▶ Directions
Only lines that contain the word "prism" belong in the answer; copy them from the records below.

--- Raw data Enclosed Below ---

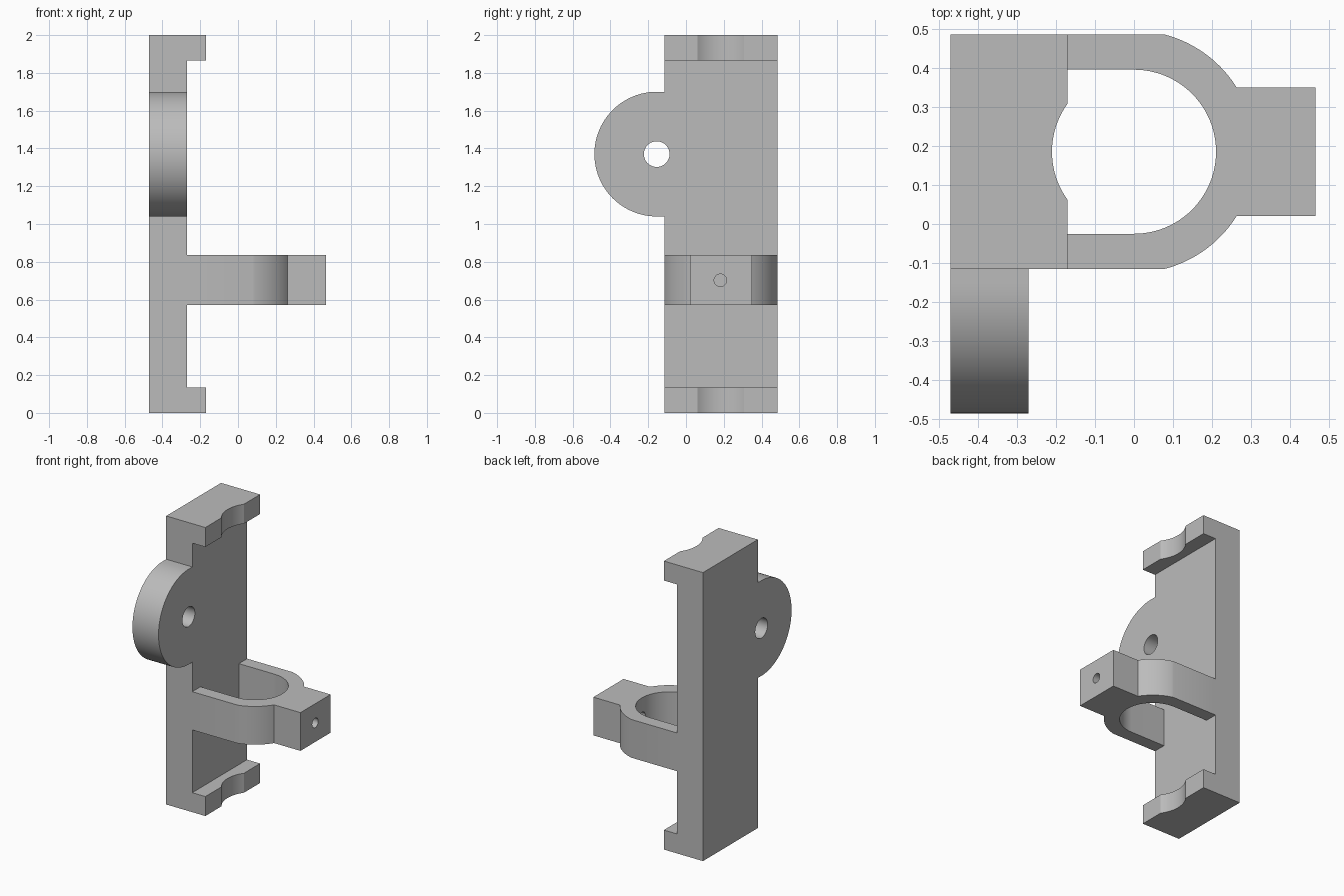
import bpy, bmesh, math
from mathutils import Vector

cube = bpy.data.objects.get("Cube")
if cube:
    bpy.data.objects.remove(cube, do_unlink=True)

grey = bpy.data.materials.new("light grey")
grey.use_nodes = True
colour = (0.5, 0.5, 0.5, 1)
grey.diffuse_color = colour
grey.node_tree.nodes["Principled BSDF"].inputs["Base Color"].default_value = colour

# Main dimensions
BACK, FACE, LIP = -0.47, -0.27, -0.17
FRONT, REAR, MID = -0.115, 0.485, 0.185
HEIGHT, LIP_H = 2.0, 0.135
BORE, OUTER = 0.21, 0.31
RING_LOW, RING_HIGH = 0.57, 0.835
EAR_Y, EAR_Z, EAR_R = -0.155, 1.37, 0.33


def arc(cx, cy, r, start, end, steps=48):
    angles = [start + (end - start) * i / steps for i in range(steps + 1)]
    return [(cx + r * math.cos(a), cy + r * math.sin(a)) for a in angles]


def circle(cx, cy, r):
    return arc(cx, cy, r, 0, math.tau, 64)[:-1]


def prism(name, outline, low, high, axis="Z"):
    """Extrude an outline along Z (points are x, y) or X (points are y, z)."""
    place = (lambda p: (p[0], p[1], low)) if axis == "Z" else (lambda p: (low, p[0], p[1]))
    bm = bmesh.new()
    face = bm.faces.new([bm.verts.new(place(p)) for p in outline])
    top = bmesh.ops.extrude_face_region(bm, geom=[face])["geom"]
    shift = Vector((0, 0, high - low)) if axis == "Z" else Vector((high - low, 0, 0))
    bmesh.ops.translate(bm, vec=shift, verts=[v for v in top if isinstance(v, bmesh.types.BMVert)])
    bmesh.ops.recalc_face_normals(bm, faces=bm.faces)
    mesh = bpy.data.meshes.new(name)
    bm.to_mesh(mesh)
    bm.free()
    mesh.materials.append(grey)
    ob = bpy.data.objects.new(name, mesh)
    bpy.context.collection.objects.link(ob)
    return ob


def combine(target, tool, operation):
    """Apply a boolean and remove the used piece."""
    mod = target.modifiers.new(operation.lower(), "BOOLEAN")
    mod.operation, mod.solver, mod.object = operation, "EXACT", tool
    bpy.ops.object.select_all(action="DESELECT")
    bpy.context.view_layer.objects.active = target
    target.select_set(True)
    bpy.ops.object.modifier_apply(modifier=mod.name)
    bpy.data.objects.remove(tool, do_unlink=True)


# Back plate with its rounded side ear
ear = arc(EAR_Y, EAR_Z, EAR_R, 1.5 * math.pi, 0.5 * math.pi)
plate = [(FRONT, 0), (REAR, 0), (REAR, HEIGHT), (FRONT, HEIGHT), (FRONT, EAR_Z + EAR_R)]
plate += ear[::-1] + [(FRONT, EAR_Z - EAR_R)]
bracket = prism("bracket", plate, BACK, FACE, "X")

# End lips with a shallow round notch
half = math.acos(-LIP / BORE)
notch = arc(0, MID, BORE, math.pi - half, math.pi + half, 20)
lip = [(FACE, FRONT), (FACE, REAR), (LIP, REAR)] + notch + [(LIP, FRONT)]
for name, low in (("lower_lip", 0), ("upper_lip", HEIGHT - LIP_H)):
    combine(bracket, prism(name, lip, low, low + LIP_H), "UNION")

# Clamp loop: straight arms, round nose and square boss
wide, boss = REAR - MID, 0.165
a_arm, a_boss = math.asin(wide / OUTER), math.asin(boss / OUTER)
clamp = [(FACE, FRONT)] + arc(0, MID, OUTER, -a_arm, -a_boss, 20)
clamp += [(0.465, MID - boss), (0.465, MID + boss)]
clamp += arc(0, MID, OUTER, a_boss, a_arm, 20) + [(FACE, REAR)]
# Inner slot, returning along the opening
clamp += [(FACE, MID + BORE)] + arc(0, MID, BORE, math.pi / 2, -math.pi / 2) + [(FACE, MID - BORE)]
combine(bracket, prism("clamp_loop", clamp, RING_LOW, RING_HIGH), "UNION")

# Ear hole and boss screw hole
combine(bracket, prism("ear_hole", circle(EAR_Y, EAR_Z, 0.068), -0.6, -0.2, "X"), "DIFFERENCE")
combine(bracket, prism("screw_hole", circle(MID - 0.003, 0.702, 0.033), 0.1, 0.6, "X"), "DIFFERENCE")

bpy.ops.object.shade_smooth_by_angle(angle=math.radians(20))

--- End of Enclosed Raw data ---
--- Raw data Enclosed Below ---

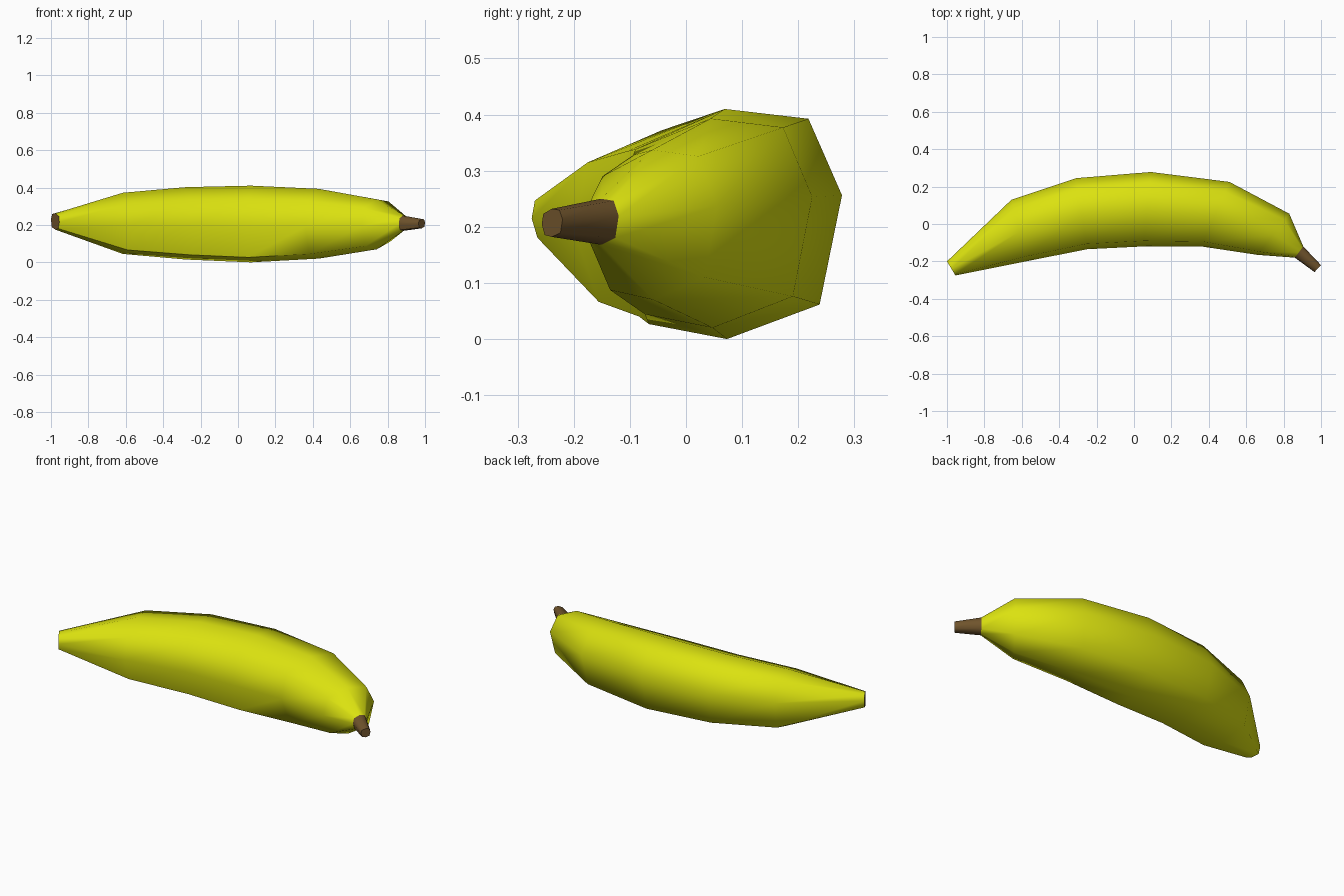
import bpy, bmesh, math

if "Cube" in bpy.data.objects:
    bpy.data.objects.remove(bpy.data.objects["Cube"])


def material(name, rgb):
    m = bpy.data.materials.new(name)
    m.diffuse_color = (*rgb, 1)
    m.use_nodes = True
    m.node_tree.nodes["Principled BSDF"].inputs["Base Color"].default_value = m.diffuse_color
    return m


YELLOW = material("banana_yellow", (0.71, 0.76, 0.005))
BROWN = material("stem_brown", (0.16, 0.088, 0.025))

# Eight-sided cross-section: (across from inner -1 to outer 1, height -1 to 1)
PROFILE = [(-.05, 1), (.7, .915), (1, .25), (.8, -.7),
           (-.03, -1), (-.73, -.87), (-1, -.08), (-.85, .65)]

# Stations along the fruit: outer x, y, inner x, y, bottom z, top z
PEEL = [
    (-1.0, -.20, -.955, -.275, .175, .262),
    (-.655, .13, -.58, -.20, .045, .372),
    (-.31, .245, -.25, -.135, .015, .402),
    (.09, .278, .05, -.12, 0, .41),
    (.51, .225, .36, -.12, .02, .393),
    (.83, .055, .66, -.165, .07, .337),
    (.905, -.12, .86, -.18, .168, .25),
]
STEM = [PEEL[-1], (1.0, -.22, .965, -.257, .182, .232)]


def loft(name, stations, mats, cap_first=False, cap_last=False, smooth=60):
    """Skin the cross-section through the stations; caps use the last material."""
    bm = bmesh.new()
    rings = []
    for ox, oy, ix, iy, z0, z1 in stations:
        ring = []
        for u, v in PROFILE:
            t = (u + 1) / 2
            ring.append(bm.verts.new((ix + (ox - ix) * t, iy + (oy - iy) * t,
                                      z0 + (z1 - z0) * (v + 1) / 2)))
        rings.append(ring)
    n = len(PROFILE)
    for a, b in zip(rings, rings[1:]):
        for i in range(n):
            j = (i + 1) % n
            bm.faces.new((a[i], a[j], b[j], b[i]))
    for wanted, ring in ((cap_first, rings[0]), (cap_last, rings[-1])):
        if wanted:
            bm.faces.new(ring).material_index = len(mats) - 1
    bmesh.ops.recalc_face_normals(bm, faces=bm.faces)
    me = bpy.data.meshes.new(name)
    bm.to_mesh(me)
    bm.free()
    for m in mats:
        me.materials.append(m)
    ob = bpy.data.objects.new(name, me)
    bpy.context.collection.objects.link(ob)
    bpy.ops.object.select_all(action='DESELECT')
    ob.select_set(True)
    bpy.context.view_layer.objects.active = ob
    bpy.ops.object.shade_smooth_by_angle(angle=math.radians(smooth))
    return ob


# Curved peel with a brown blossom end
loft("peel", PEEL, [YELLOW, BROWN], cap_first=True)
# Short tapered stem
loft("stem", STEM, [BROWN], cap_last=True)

--- End of Enclosed Raw data ---

▶ Exercise output
def prism(name, outline, low, high, axis="Z"):
bracket = prism("bracket", plate, BACK, FACE, "X")
    combine(bracket, prism(name, lip, low, low + LIP_H), "UNION")
combine(bracket, prism("clamp_loop", clamp, RING_LOW, RING_HIGH), "UNION")
combine(bracket, prism("ear_hole", circle(EAR_Y, EAR_Z, 0.068), -0.6, -0.2, "X"), "DIFFERENCE")
combine(bracket, prism("screw_hole", circle(MID - 0.003, 0.702, 0.033), 0.1, 0.6, "X"), "DIFFERENCE")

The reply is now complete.